RECORDS TO USE:
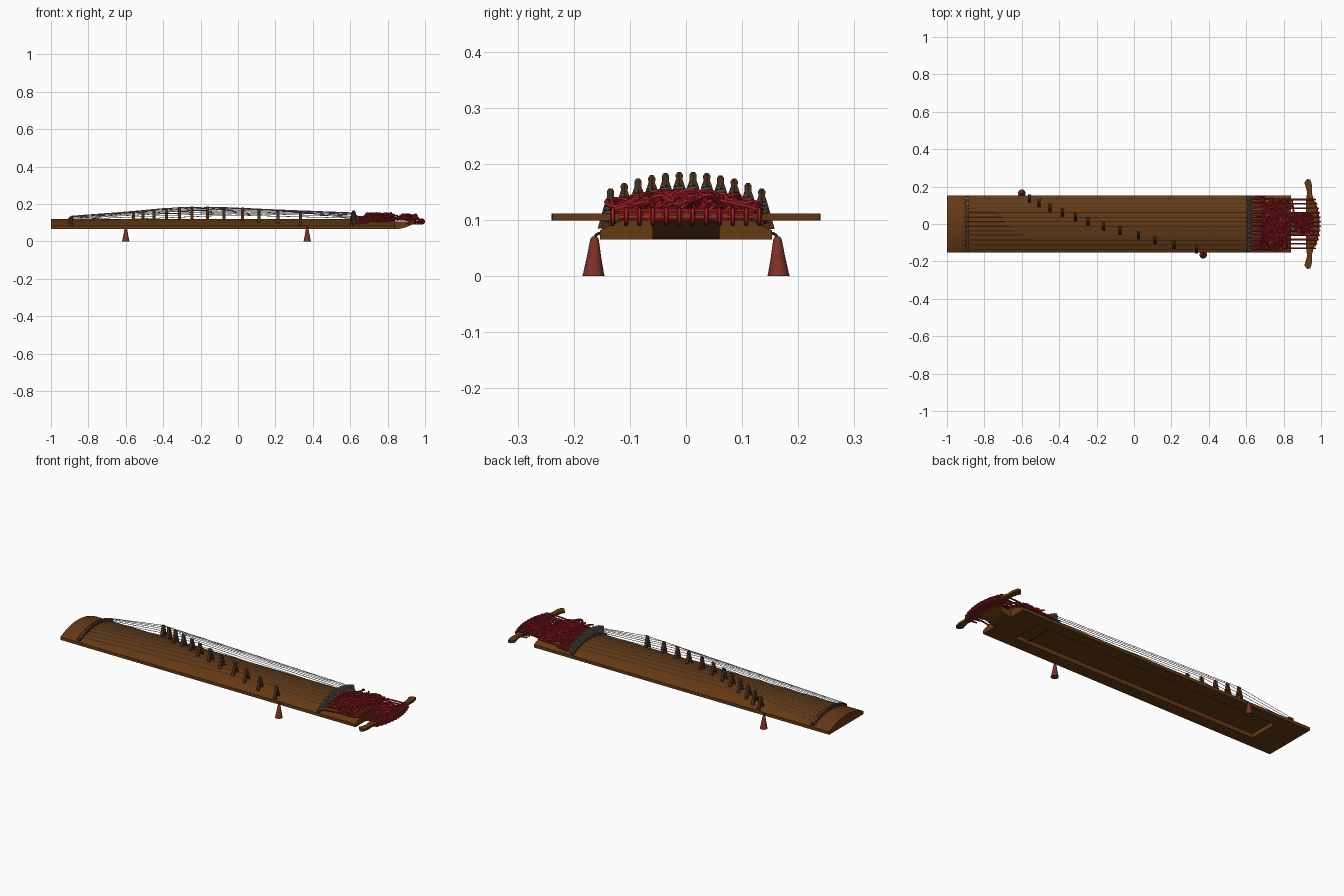
import bpy, bmesh, math, random

random.seed(7)
if "Cube" in bpy.data.objects:
    bpy.data.objects.remove(bpy.data.objects["Cube"])


def material(name, rgb):
    m = bpy.data.materials.new(name)
    m.use_nodes = True
    m.diffuse_color = (*rgb, 1)
    m.node_tree.nodes["Principled BSDF"].inputs["Base Color"].default_value = (*rgb, 1)
    return m


WOOD = material("brown wood", (0.13, 0.042, 0.007))
DARK = material("dark wood", (0.075, 0.026, 0.009))
RED = material("crimson cord", (0.38, 0.014, 0.02))
FOOT = material("red brown lacquer", (0.2, 0.032, 0.02))
STRING = material("pale string", (0.4, 0.4, 0.38))
COIL = material("grey winding", (0.17, 0.16, 0.14))

HALF = 0.153


def top(y):
    """Height of the arched soundboard."""
    return 0.12 - 0.038 * min(1, abs(y) / HALF) ** 2


def link(name, mesh, mat):
    ob = bpy.data.objects.new(name, mesh)
    bpy.context.collection.objects.link(ob)
    mesh.materials.clear()
    mesh.materials.append(mat)
    return ob


def bake(ob):
    """Swap an object for its finished mesh."""
    bpy.context.view_layer.update()
    ev = ob.evaluated_get(bpy.context.evaluated_depsgraph_get())
    mesh = bpy.data.meshes.new_from_object(ev)
    bpy.data.objects.remove(ob)
    return mesh


def prism(name, pts, axis, a, b, mat):
    """Extrude a flat outline along one axis from a to b."""
    bm = bmesh.new()
    rings = []
    for d in (a, b):
        ring = []
        for p in pts:
            co = list(p)
            co.insert("xyz".index(axis), d)
            ring.append(bm.verts.new(co))
        rings.append(ring)
    bm.faces.new(rings[0])
    bm.faces.new(rings[1])
    for i in range(len(pts)):
        j = (i + 1) % len(pts)
        bm.faces.new((rings[0][i], rings[0][j], rings[1][j], rings[1][i]))
    bmesh.ops.recalc_face_normals(bm, faces=bm.faces)
    mesh = bpy.data.meshes.new(name)
    bm.to_mesh(mesh)
    bm.free()
    return link(name, mesh, mat)


def tubes(name, paths, radius, mat, smooth=True, sides=1):
    """Round tubes along a list of paths, joined as one part."""
    cu = bpy.data.curves.new(name, "CURVE")
    cu.dimensions = "3D"
    cu.bevel_depth = radius
    cu.bevel_resolution = sides
    cu.use_fill_caps = True
    for path in paths:
        sp = cu.splines.new("NURBS" if smooth else "POLY")
        sp.points.add(len(path) - 1)
        for p, co in zip(sp.points, path):
            p.co = (*co, 1)
        if smooth:
            sp.order_u = 3
            sp.use_endpoint_u = True
            sp.resolution_u = 3
    ob = bpy.data.objects.new(name, cu)
    bpy.context.collection.objects.link(ob)
    link(name, bake(ob), mat)


def arch_band(lift, base, half=HALF, n=24):
    ys = [half * (2 * i / n - 1) for i in range(n + 1)]
    return [(-half, base), (half, base)] + [(y, top(y) + lift) for y in reversed(ys)]


# Arched soundbox with a long recess underneath
body = prism("soundbox", arch_band(0, 0.065), "x", -1, 0.84, WOOD)
outline = [(-0.83, -0.085), (0.69, -0.085), (0.69, 0.085), (-0.83, 0.085)]
cutter = prism("recess_cutter", outline, "z", 0.04, 0.088, WOOD)
cutter.hide_render = True
cut = body.modifiers.new("recess", "BOOLEAN")
cut.operation, cut.object, cut.solver = "DIFFERENCE", cutter, "EXACT"
link("soundbox", bake(body), WOOD)
bpy.data.objects.remove(cutter)

# Tongue carrying the tail board
prism("tail_tongue", [(0.83, 0.065), (0.87, 0.068), (0.91, 0.08), (0.95, 0.1),
                      (0.93, 0.106), (0.83, 0.106)], "y", -0.06, 0.06, WOOD)

# Horned tail board, mirrored across the length
horn = [(0.988, 0), (0.983, 0.06), (0.964, 0.12), (0.951, 0.165), (0.952, 0.205),
        (0.943, 0.238), (0.925, 0.24), (0.91, 0.22), (0.918, 0.2), (0.925, 0.17),
        (0.92, 0.12), (0.92, 0.05)]
prism("tail_board", horn + [(x, -y) for x, y in reversed(horn[1:])], "z", 0.099, 0.112, WOOD)

# Fixed saddle and nut
prism("saddle", arch_band(0.014, 0.08, 0.147), "x", -0.9, -0.882, DARK)
prism("nut", arch_band(0.012, 0.08, 0.15), "x", 0.598, 0.612, DARK)

# Movable bridges, set in a diagonal, one for each string
bridge_x = [-0.56, -0.507, -0.45, -0.382, -0.312, -0.245, -0.163, -0.075,
            0.025, 0.113, 0.215, 0.335]
half_leg = [(0.003, 0.066), (0.0065, 0.061), (0.006, 0.052), (0.0095, 0.042),
            (0.023, -0.006), (0.015, -0.006), (0.005, 0.028)]
strings, coils, pegs, cords = [], [], [], []
for i, bx in enumerate(bridge_x):
    y = 0.135 - 0.0245 * i
    z = top(y)
    shape = [(y + a, z + b) for a, b in half_leg]
    shape += [(y - a, z + b) for a, b in reversed(half_leg)]
    prism(f"movable_bridge_{i + 1}", shape, "x", bx - 0.008, bx + 0.008, DARK)
    strings.append([(-0.91, y, z), (-0.89, y, z + 0.016), (bx, y, z + 0.064),
                    (0.605, y, z + 0.034), (0.64, y, z + 0.016)])
    # Wound string end beside the nut
    coil = []
    for k in range(49):
        t = k / 48
        a = t * math.tau * 6
        r = 0.0105 * math.sin(math.pi * (0.2 + 0.62 * t))
        coil.append((0.618 + r * math.cos(a), y + r * math.sin(a), z + 0.004 + 0.04 * t))
    coils.append(coil)
    pegs.append([(0.618, y, z - 0.005), (0.618, y, z + 0.042)])
    # Cord to the tangle, over the tail board and back beneath it
    w = y * 0.97
    edge = 0.986 - 1.6 * w * w
    cords.append([(0.62, y, z + 0.012), (0.66, y, z + 0.012), (0.72, y, z + 0.02),
                  (0.8, w, z + 0.014), (0.85, w, 0.118), (0.92, w, 0.119),
                  (edge, w, 0.12), (edge + 0.011, w, 0.113), (edge + 0.009, w, 0.094),
                  (edge - 0.02, w, 0.092), (0.9, w, 0.096)])
    cords.append([(0.62, y + 0.006, z + 0.006), (0.66, y + 0.006, z + 0.006),
                  (0.7, y + 0.01, z + 0.012)])

tubes("strings", strings, 0.0016, STRING, smooth=False, sides=0)
tubes("string_windings", coils, 0.003, COIL, smooth=False)
tubes("winding_pegs", pegs, 0.0055, DARK, smooth=False)
tubes("tail_cords", cords, 0.0042, RED)


# Tangled loops of spare cord
def loop(cx, cy, rx, ry, base, tilt):
    path = []
    for k in range(15):
        a = math.tau * k / 12
        u, v = rx * math.cos(a), ry * math.sin(a)
        x = cx + u * math.cos(tilt) - v * math.sin(tilt)
        y = cy + u * math.sin(tilt) + v * math.cos(tilt)
        y = max(-0.142, min(0.142, y))
        path.append((x, y, base - 0.9 * y * y + 0.008 * math.sin(2 * a + cx * 90)))
    return path


tangle = []
for k in range(46):
    tangle.append(loop(random.uniform(0.715, 0.80), random.uniform(-0.11, 0.11),
                       random.uniform(0.025, 0.05), random.uniform(0.015, 0.04),
                       random.uniform(0.126, 0.147), random.uniform(-0.5, 0.5)))
for k in range(15):
    tangle.append(loop(random.uniform(0.89, 0.94), random.uniform(-0.04, 0.04),
                       random.uniform(0.03, 0.045), random.uniform(0.012, 0.025),
                       random.uniform(0.12, 0.14), random.uniform(-0.4, 0.4)))
tubes("cord_tangle", tangle, 0.0045, RED)

# Cords drawn across the tail and wrapped along the board's edge
across = []
for k in range(7):
    x0 = 0.7 + 0.022 * k
    across.append([(x0 + random.uniform(-0.03, 0.03), y, 0.152 - 1.3 * y * y - 0.002 * k)
                   for y in (-0.135, -0.08, -0.03, 0.03, 0.08, 0.135)])
for z in (0.104, 0.116):
    across.append([(0.989 - 1.6 * y * y, y, z) for y in (-0.12, -0.08, -0.04, 0, 0.04, 0.08, 0.12)])
tubes("cross_cords", across, 0.0045, RED)

# Flared feet, one on each side, pinned to the soundbox
profile = [(0.02, 0), (0.0185, 0.005), (0.0125, 0.036), (0.0075, 0.066), (0.004, 0.071)]
for name, fx, side in (("back_foot", -0.6, 1), ("front_foot", 0.37, -1)):
    bm = bmesh.new()
    rings = []
    for r, z in profile:
        rings.append([bm.verts.new((fx + r * math.cos(math.tau * s / 20),
                                    side * (0.165 - 0.03 * z) + r * math.sin(math.tau * s / 20), z))
                      for s in range(20)])
    for lo, hi in zip(rings, rings[1:]):
        for s in range(20):
            n = (s + 1) % 20
            bm.faces.new((lo[s], lo[n], hi[n], hi[s]))
    bm.faces.new(list(reversed(rings[0])))
    bm.faces.new(rings[-1])
    mesh = bpy.data.meshes.new(name)
    bm.to_mesh(mesh)
    bm.free()
    link(name, mesh, FOOT)
    pin = [(fx, side * 0.163, 0.068), (fx, side * 0.16, 0.079), (fx, side * 0.146, 0.076)]
    tubes(name + "_pin", [pin], 0.003, DARK)

# Smooth the curved surfaces, keep edges crisp
bpy.ops.object.select_all(action="DESELECT")
for ob in bpy.context.collection.objects:
    if ob.type == "MESH":
        ob.select_set(True)
        bpy.context.view_layer.objects.active = ob
bpy.ops.object.shade_smooth_by_angle(angle=math.radians(40))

INSTRUCTIONS TO FOLLOW: Above are the entries. Quote exactly the lines from the one bearing "(0.075, 0.026, 0.009))" through the one bearing "of the arched".

ANSWER FOR THIS EXERCISE:
DARK = material("dark wood", (0.075, 0.026, 0.009))
RED = material("crimson cord", (0.38, 0.014, 0.02))
FOOT = material("red brown lacquer", (0.2, 0.032, 0.02))
STRING = material("pale string", (0.4, 0.4, 0.38))
COIL = material("grey winding", (0.17, 0.16, 0.14))

HALF = 0.153


def top(y):
    """Height of the arched soundboard."""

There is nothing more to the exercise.